### Data for this task

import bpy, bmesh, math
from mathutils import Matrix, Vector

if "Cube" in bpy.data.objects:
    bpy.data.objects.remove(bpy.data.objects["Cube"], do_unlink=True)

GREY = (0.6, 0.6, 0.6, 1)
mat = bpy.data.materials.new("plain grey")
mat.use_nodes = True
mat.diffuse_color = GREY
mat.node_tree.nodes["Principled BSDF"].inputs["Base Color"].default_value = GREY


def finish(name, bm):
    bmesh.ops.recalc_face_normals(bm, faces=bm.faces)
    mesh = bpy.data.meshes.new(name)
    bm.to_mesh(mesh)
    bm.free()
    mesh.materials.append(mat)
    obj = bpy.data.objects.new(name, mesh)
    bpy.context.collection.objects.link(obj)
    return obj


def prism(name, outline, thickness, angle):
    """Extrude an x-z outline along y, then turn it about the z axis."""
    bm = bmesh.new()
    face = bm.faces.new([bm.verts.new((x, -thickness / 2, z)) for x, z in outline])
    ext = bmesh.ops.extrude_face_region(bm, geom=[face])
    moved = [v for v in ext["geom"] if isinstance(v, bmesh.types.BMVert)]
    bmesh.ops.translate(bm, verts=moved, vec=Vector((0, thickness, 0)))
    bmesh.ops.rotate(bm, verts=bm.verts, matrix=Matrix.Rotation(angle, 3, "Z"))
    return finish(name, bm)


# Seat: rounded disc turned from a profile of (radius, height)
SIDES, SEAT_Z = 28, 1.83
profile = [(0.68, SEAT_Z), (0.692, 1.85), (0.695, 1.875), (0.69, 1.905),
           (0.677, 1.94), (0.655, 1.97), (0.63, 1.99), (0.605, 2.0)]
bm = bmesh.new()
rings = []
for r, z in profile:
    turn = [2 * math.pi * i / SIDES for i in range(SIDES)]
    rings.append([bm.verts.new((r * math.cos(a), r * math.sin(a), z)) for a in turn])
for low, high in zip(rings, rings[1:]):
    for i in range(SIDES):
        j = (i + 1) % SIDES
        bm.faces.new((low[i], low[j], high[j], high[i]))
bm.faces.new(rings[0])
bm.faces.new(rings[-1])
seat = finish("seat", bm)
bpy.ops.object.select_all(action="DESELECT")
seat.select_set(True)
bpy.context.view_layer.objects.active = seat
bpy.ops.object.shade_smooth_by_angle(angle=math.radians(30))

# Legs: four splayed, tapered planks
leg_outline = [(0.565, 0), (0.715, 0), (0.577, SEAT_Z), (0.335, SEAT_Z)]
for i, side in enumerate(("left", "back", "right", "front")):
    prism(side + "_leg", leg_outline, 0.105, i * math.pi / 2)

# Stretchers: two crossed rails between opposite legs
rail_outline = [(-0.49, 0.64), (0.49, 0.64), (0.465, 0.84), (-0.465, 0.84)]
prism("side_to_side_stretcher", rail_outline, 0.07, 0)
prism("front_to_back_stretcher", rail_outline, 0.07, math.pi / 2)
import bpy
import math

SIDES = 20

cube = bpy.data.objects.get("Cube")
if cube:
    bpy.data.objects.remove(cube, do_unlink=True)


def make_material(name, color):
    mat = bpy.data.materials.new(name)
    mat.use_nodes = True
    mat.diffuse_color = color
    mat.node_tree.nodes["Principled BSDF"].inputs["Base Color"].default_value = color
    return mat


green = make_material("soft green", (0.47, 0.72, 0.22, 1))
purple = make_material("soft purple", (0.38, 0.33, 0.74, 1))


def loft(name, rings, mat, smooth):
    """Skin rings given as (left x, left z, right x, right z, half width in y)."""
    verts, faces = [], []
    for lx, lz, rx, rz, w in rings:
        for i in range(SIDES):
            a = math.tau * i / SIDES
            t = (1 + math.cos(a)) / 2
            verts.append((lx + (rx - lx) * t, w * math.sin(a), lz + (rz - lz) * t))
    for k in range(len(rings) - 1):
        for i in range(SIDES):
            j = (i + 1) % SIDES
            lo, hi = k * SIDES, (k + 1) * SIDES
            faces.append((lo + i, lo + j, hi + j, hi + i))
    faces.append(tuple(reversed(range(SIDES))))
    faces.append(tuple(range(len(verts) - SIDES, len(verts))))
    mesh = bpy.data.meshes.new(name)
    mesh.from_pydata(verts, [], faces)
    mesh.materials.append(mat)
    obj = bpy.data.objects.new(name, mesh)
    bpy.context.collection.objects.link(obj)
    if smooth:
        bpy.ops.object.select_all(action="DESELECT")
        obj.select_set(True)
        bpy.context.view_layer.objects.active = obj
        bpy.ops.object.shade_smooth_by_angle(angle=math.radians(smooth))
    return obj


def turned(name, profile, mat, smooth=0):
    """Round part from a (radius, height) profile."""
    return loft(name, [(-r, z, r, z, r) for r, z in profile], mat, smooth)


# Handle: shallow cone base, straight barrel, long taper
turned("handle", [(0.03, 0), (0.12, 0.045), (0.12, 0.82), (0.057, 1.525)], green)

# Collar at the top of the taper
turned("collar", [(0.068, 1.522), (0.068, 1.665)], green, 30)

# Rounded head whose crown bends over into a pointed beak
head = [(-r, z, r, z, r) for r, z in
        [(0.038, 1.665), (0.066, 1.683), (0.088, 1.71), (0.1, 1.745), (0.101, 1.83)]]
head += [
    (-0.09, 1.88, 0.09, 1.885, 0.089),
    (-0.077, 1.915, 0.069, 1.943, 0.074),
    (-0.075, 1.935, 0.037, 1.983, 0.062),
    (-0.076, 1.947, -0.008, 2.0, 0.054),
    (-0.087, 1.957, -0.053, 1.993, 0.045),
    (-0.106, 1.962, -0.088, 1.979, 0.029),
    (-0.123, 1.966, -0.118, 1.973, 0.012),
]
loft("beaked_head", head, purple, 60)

### Description of the task
Gather each line of the listing containing the word "name" and show it.

### Answer box
def finish(name, bm):
    mesh = bpy.data.meshes.new(name)
    obj = bpy.data.objects.new(name, mesh)
def prism(name, outline, thickness, angle):
    return finish(name, bm)
def make_material(name, color):
    mat = bpy.data.materials.new(name)
def loft(name, rings, mat, smooth):
    mesh = bpy.data.meshes.new(name)
    obj = bpy.data.objects.new(name, mesh)
def turned(name, profile, mat, smooth=0):
    return loft(name, [(-r, z, r, z, r) for r, z in profile], mat, smooth)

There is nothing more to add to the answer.